**GOAL OF THE EXERCISE**
For the entries that follow, restate word for word the line containing "a = 2 * pi * (i + .5) / 18", the line containing "d = drop.length", and every line that lies between them.

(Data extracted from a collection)

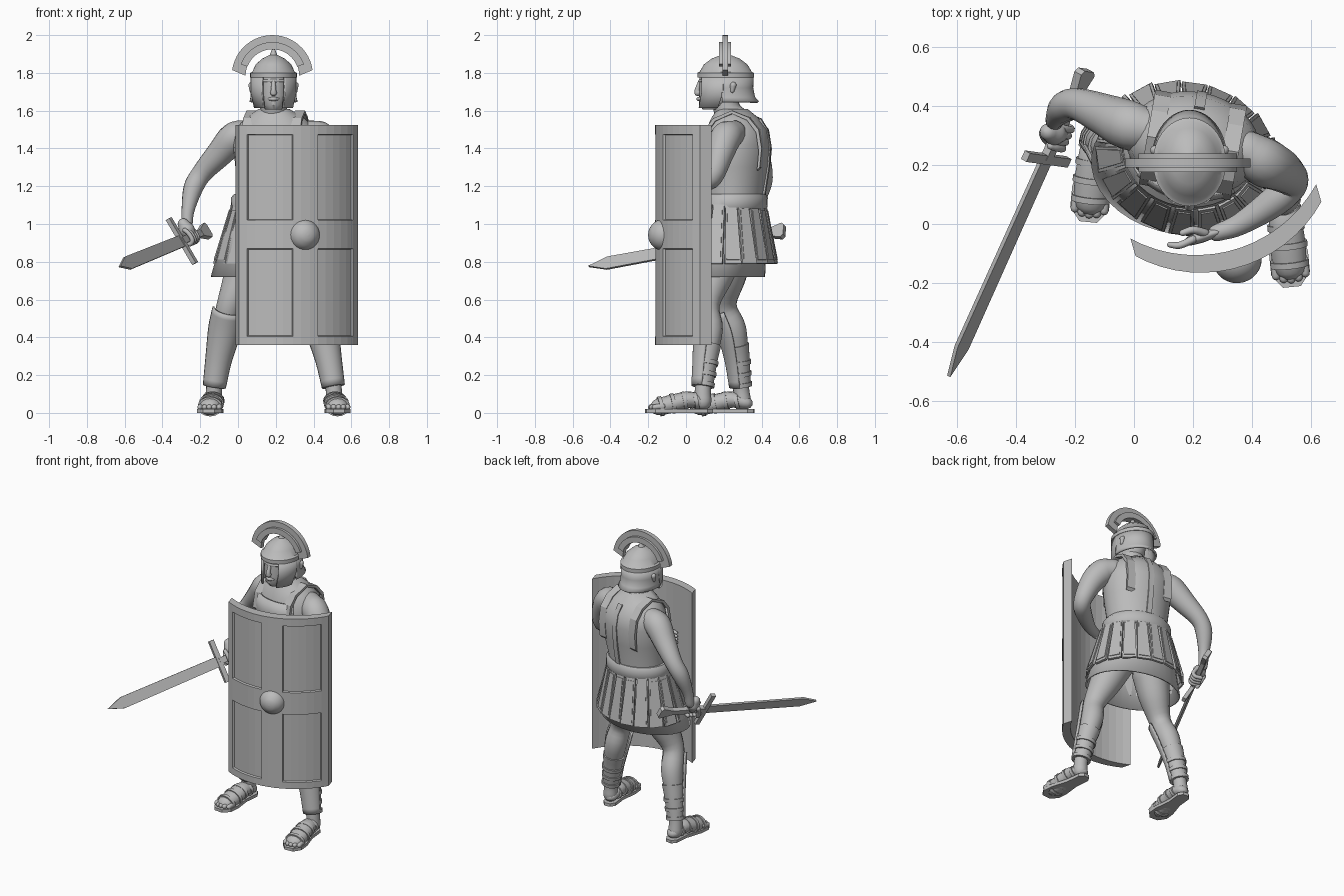
import bpy, bmesh
from math import sin, cos, radians, pi
from mathutils import Vector, Matrix
if "Cube" in bpy.data.objects:
    bpy.data.objects.remove(bpy.data.objects["Cube"])
GREY = (0.5, 0.5, 0.5, 1)
stone = bpy.data.materials.new("plain grey")
stone.use_nodes = True
stone.diffuse_color = GREY
stone.node_tree.nodes["Principled BSDF"].inputs["Base Color"].default_value = GREY

def finish(name, bm, angle=38, shell=0):
    bmesh.ops.recalc_face_normals(bm, faces=bm.faces)
    mesh = bpy.data.meshes.new(name)
    bm.to_mesh(mesh)
    bm.free()
    mesh.materials.append(stone)
    mesh.shade_smooth()
    mesh.set_sharp_from_angle(angle=radians(angle))
    obj = bpy.data.objects.new(name, mesh)
    bpy.context.collection.objects.link(obj)
    if shell:
        mod = obj.modifiers.new("shell", "SOLIDIFY")
        mod.thickness, mod.offset = shell, 0

def bridge(rings, closed=True, capped=True):
    """Join a list of point rings into one surface."""
    bm = bmesh.new()
    rows = [[bm.verts.new(p) for p in ring] for ring in rings]
    n = len(rows[0])
    for a, b in zip(rows, rows[1:]):
        for i in range(n if closed else n - 1):
            j = (i + 1) % n
            bm.faces.new((a[i], a[j], b[j], b[i]))
    for end in (rows[0], rows[-1]) if closed and capped else ():
        bm.faces.new(end)
    return bm

def sweep(span, n):
    lo, hi = span or (0, 360)
    return [radians(lo + (hi - lo) * i / n) for i in range(n + 1 if span else n)]

def loft(name, rings, span=None, yaw=0, shell=0):
    """Rings are (z, centre x, centre y, radius x, radius y); angle 0 is the back."""
    turn = Matrix.Rotation(radians(yaw), 3, "Z")
    out = [[turn @ Vector((rx * sin(a), ry * cos(a), 0)) + Vector((cx, cy, z)) for a in sweep(span, 36)]
           for z, cx, cy, rx, ry in rings]
    finish(name, bridge(out, not span, not shell), shell=shell)

def tube(name, pts, flat=1, ref=(0, -1, 0), span=None, shell=0, rounded=True, n=16):
    """Smooth limb through (x, y, z, radius) points."""
    p = [Vector(q) for q in pts]
    p = [p[0] * 2 - p[1], *p, p[-1] * 2 - p[-2]]
    path = [0.5 * (2 * b + (c - a) * t + (2 * a - 5 * b + 4 * c - d) * t**2 + (3 * b - a - 3 * c + d) * t**3)
            for a, b, c, d in zip(p, p[1:], p[2:], p[3:]) for t in (0, .25, .5, .75)] + [p[-2]]
    for _ in range(2 if rounded and not span else 0):
        end = path[-1]
        out = (end.xyz - path[-2].xyz).normalized() * end.w
        path += [Vector((*(end.xyz + out * sin(a)), end.w * cos(a))) for a in (.5, 1, 1.45)]
        path.reverse()
    normal, rings = Vector(ref), []
    for i, q in enumerate(path):
        t = (path[min(i + 1, len(path) - 1)].xyz - path[max(i - 1, 0)].xyz).normalized()
        normal = (normal - t * normal.dot(t)).normalized()
        side = t.cross(normal)
        rings.append([q.xyz + q.w * (normal * cos(a) * flat + side * sin(a)) for a in sweep(span, n)])
    finish(name, bridge(rings, not span), 60, shell)

def frame(origin, x, y):
    x, y = Vector(x).normalized(), Vector(y).normalized()
    return Matrix.Translation(origin) @ Matrix((x, y, x.cross(y))).transposed().to_4x4()

def prism(name, m, outline, thick):
    finish(name, bridge([[m @ Vector((u, v, s * thick / 2)) for u, v in outline] for s in (-1, 1)]), 25)

# Head, face and neck
HX, YAW, SKIRT_YAW = 0.188, -10, -16
loft("head", [(1.605, HX, .14, .04, .05), (1.63, HX, .16, .065, .09), (1.68, HX, .18, .084, .11),
              (1.75, HX, .185, .088, .115), (1.81, HX, .19, .088, .115)])
tube("neck", [(.19, .26, 1.54, .085), (HX, .22, 1.6, .072), (HX, .2, 1.68, .07)])
tube("nose", [(HX, .075, 1.755, .01), (HX, .06, 1.71, .014), (HX, .062, 1.695, .018)])
for label, z, w, y in (("brow", 1.758, .05, .09), ("mouth", 1.662, .025, .08)):
    tube(label, [(HX - w, y, z, .007), (HX, y - .013, z, .011), (HX + w, y, z, .007)])
# Helmet
loft("helmet_bowl", [(1.775, HX, .21, .124, .15), (1.8, HX, .21, .124, .15), (1.806, HX, .21, .112, .138),
                     (1.845, HX, .21, .094, .115), (1.875, HX, .21, .06, .075), (1.895, HX, .21, .02, .025),
                     (1.93, HX, .21, .006, .008)])
loft("helmet_neck_guard", [(1.78, HX, .21, .115, .142), (1.72, HX, .212, .114, .138),
                           (1.67, HX, .215, .116, .145), (1.645, HX, .22, .122, .162)], (-100, 100), shell=.012)
for side, s in (("right", -1), ("left", 1)):
    loft(side + "_cheek_guard", [(1.78, HX, .21, .115, .142), (1.7, HX, .21, .115, .142),
                                 (1.615, HX, .18, .098, .125)], (95 * s, 150 * s), shell=.012)
    tube(side + "_ear", [(HX + s * .116, .25, 1.735, .017), (HX + s * .116, .245, 1.705, .011)], ref=(0, 1, 0))
# Crest

def arch(outer, start, inner, end):
    rims = [(outer, a) for a in sweep((start, 180 - start), 24)] + [(inner, a) for a in sweep((180 - end, end), 24)]
    return [(r * cos(a), r * sin(a)) for r, a in rims]
crest = frame((.182, .207, 1.785), (1, 0, 0), (0, 0, 1))
prism("crest_plume", crest, arch(.215, 8, .142, 0), .03)
prism("crest_base", crest, arch(.178, 20, .14, 20), .062)
# Torso, belt and tunic
loft("torso", [(1.06, .19, .25, .2, .165), (1.16, .19, .255, .195, .16), (1.3, .2, .265, .215, .172),
               (1.42, .2, .27, .228, .178), (1.5, .2, .27, .215, .162), (1.56, .195, .26, .16, .125),
               (1.61, .19, .245, .08, .08)], yaw=YAW)
loft("chest_plate", [(1.3, .2, .265, .222, .178), (1.42, .2, .27, .234, .185), (1.5, .2, .27, .221, .169)],
     (135, 225), YAW, .014)
loft("belt", [(1.075, .185, .24, .215, .18), (1.09, .185, .24, .225, .19), (1.14, .185, .245, .222, .187),
              (1.16, .185, .25, .205, .17)], yaw=YAW)
loft("tunic_skirt", [(1.1, .18, .24, .205, .17), (.95, .175, .22, .25, .2), (.72, .17, .19, .312, .222)],
     yaw=SKIRT_YAW / 2, shell=.01)
# Shoulder straps and back seam follow the torso
spin = Matrix.Rotation(radians(YAW), 3, "Z")

def ribbon(name, offset, path, width):
    m = frame(Vector((.2, .27, 0)) + spin @ Vector((offset, 0, 0)), spin @ Vector((0, 1, 0)), (0, 0, 1))
    prism(name, m, path + [(y * .9, z - .016) for y, z in path[::-1]], width)
for side, s in (("right", -1), ("left", 1)):
    ribbon(side + "_shoulder_strap", s * .13, [(-.165, 1.4), (-.146, 1.5), (-.1, 1.56), (0, 1.6), (.09, 1.565),
                                               (.144, 1.5), (.16, 1.4), (.15, 1.3)], .055)
ribbon("back_seam", 0, [(.152, 1.16), (.174, 1.3), (.182, 1.42), (.166, 1.5), (.128, 1.56)], .035)
# Hanging leather strips
spin = Matrix.Rotation(radians(SKIRT_YAW), 3, "Z")
for i in range(18):
    a = 2 * pi * (i + .5) / 18
    top = Vector((.185, .235, 1.1)) + spin @ Vector((.215 * sin(a), .18 * cos(a), 0))
    across = spin @ Vector((.3 * cos(a), -.25 * sin(a), 0))
    drop = Vector((.18, .22, .79)) + spin @ Vector((.305 * sin(a), .25 * cos(a), 0)) - top
    m = frame(top, across, drop - across * drop.dot(across) / across.length_squared)
    d = drop.length
    prism("skirt_strip", m, [(-.03, 0), (.03, 0), (.044, d), (-.044, d)], .014)
    prism("skirt_strip_face", m, [(-.022, .03), (.022, .03), (.034, d - .02), (-.034, d - .02)], .022)
# Legs with greaves, boots and sandals
LEGS = {
    "right": [(.07, .24, .86, .115), (.02, .22, .72, .098), (-.045, .2, .57, .068), (-.07, .25, .44, .07),
              (-.103, .275, .28, .052), (-.125, .29, .14, .043), (-.13, .3, .06, .045)],
    "left": [(.31, .2, .86, .115), (.36, .15, .72, .098), (.415, .11, .57, .068), (.445, .125, .44, .07),
             (.48, .105, .28, .052), (.505, .09, .14, .043), (.51, .09, .06, .045)]}
FEET = {"right": ((-.12, .36), (-.155, .005)), "left": ((.5, .14), (.535, -.215))}

def grow(points, extra):
    return [(*p[:3], p[3] + extra) for p in points]
for side, leg in LEGS.items():
    tube(side + "_leg", leg)
    calf, shin, ankle = (Vector(p) for p in leg[3:6])
    tube(side + "_greave", grow([Vector(leg[2]).lerp(calf, .15), calf, shin, ankle], .014), span=(-85, 85), shell=.01)
    tube(side + "_boot", grow([calf.lerp(shin, .5), shin, ankle], .01), rounded=False)
    for k in (.02, .45, .85):
        tube(side + "_boot_strap", grow([shin.lerp(ankle, k), shin.lerp(ankle, k + .16)], .017), rounded=False)
    # Foot parts run from the heel forwards
    heel, toe = (Vector((*p, 0)) for p in FEET[side])
    m = frame(heel, (toe - heel).cross(Vector((0, 0, 1))), toe - heel)
    half = [(.02, 0), (.042, .03), (.042, .13), (.066, .24), (.066, .31), (.03, .355)]
    prism(side + "_sole", Matrix.Translation((0, 0, .01)) @ m, half + [(-x, y) for x, y in half[::-1]], .02)
    foot = [(.05, .055, .044), (.12, .07, .054), (.2, .052, .06), (.275, .034, .058)]
    tube(side + "_foot", [(*(m @ Vector((0, y, z))), r) for y, z, r in foot], .8, (0, 0, 1))
    for x in (-2, -1, 0, 1, 2):
        digit = [(.27, .036, .016), (.328 - .004 * x * x, .03, .015)]
        tube(side + "_toe", [(*(m @ Vector((x * .025, y, z))), r) for y, z, r in digit], n=10)
    for y, z, r in ((.08, .065, .058), (.14, .065, .063), (.2, .052, .067), (.265, .037, .066)):
        tube(side + "_sandal_strap", [(*(m @ Vector((0, y + e, z - e / 5))), r) for e in (0, .02)],
             .8, (0, 0, 1), rounded=False)
# Arms
tube("right_arm", [(.05, .32, 1.48, .07), (-.02, .335, 1.455, .084), (-.1, .37, 1.37, .071), (-.19, .405, 1.27, .055),
                   (-.237, .395, 1.19, .052), (-.265, .36, 1.07, .034), (-.27, .345, .99, .029)])
tube("left_arm", [(.38, .25, 1.48, .07), (.44, .21, 1.455, .084), (.5, .18, 1.37, .072), (.535, .14, 1.25, .055),
                  (.48, .08, 1.22, .053), (.36, 0, 1.19, .038), (.28, -.03, 1.18, .029)])
# Left hand, open behind the shield
tube("left_palm", [(.275, -.03, 1.18, .034), (.235, -.042, 1.18, .043), (.205, -.052, 1.18, .04)], flat=.45)
for z in (1.213, 1.191, 1.169, 1.147):
    tube("left_finger", [(.2, -.052, z, .013), (.155, -.072, z, .012), (.122, -.07, z - .004, .01)], n=10)
tube("left_thumb", [(.24, -.03, 1.21, .015), (.2, -.02, 1.235, .013), (.165, -.03, 1.24, .011)], n=10)
# Sword
along, wide = Vector((-.465, -1.035, -.19)).normalized(), Vector((.51, -.07, -.86))
sword = frame((-.297, .22, .91), along, wide - along * wide.dot(along))
prism("sword_blade", sword, [(0, .033), (.71, .037), (.818, 0), (.71, -.037), (0, -.033)], .014)
prism("sword_guard", sword, [(-.016, -.138), (.016, -.138), (.016, .138), (-.016, .138)], .024)
prism("sword_grip", sword, [(0, -.02), (0, .02), (-.28, .02), (-.28, -.02)], .028)
prism("sword_pommel", sword, [(-.24, -.02), (-.24, .02), (-.32, .044), (-.335, .03), (-.335, -.03), (-.32, -.044)], .03)
# Right hand wrapped round the grip
tube("right_palm", [(*(sword @ Vector((-.1, v, .01))), r) for v, r in ((-.08, .03), (-.045, .042), (-.02, .036))])
for u in (-.055, -.079, -.103, -.127):
    loop = [(-.045, .02), (-.02, .03), (.02, .03), (.033, .008), (.02, -.026)]
    tube("right_finger", [(*(sword @ Vector((u, v, w))), .0125) for v, w in loop], n=10)
tube("right_thumb", [(*(sword @ Vector((u, v, -.028))), .014) for u, v in ((-.08, -.045), (-.06, -.01), (-.05, .03))])
# Curved shield with four sunken panels and a domed boss
FACING = radians(16.3)
out = Vector((sin(FACING), -cos(FACING), 0))
cols = [-44.7, -39, -33, -27, -21, -15, -8.5, -3, 3, 8.5, 15, 21, 27, 33, 39, 44.7]
rings = []
for a in (FACING + radians(c) for c in cols):
    edge = [Vector((.227 + .466 * sin(a), .301 - .466 * cos(a), z)) for z in (.36, .405, .87, 1.02, 1.475, 1.525)]
    rings.append(edge + [p - out * .062 for p in edge[::-1]])
bm = bridge(rings)
bmesh.ops.recalc_face_normals(bm, faces=bm.faces)
panels = [f for i, f in enumerate(bm.faces) if i // 12 < 15 and i % 12 in (1, 3)
          and 8 < abs(cols[i // 12] + cols[i // 12 + 1]) / 2 < 39]
bmesh.ops.inset_region(bm, faces=panels, thickness=.004, depth=-.012, use_even_offset=True)
finish("shield", bm, 4)
dome = [(Vector((.35, -.12, .942)) + out * .08 * sin(t), .083 * cos(t)) for t in (0, .35, .7, 1.05, 1.3, 1.53)]
tube("shield_boss", [(*p, r) for p, r in dome], ref=(0, 0, 1), rounded=False, n=28)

**TASK RESPONSE**
    a = 2 * pi * (i + .5) / 18
    top = Vector((.185, .235, 1.1)) + spin @ Vector((.215 * sin(a), .18 * cos(a), 0))
    across = spin @ Vector((.3 * cos(a), -.25 * sin(a), 0))
    drop = Vector((.18, .22, .79)) + spin @ Vector((.305 * sin(a), .25 * cos(a), 0)) - top
    m = frame(top, across, drop - across * drop.dot(across) / across.length_squared)
    d = drop.length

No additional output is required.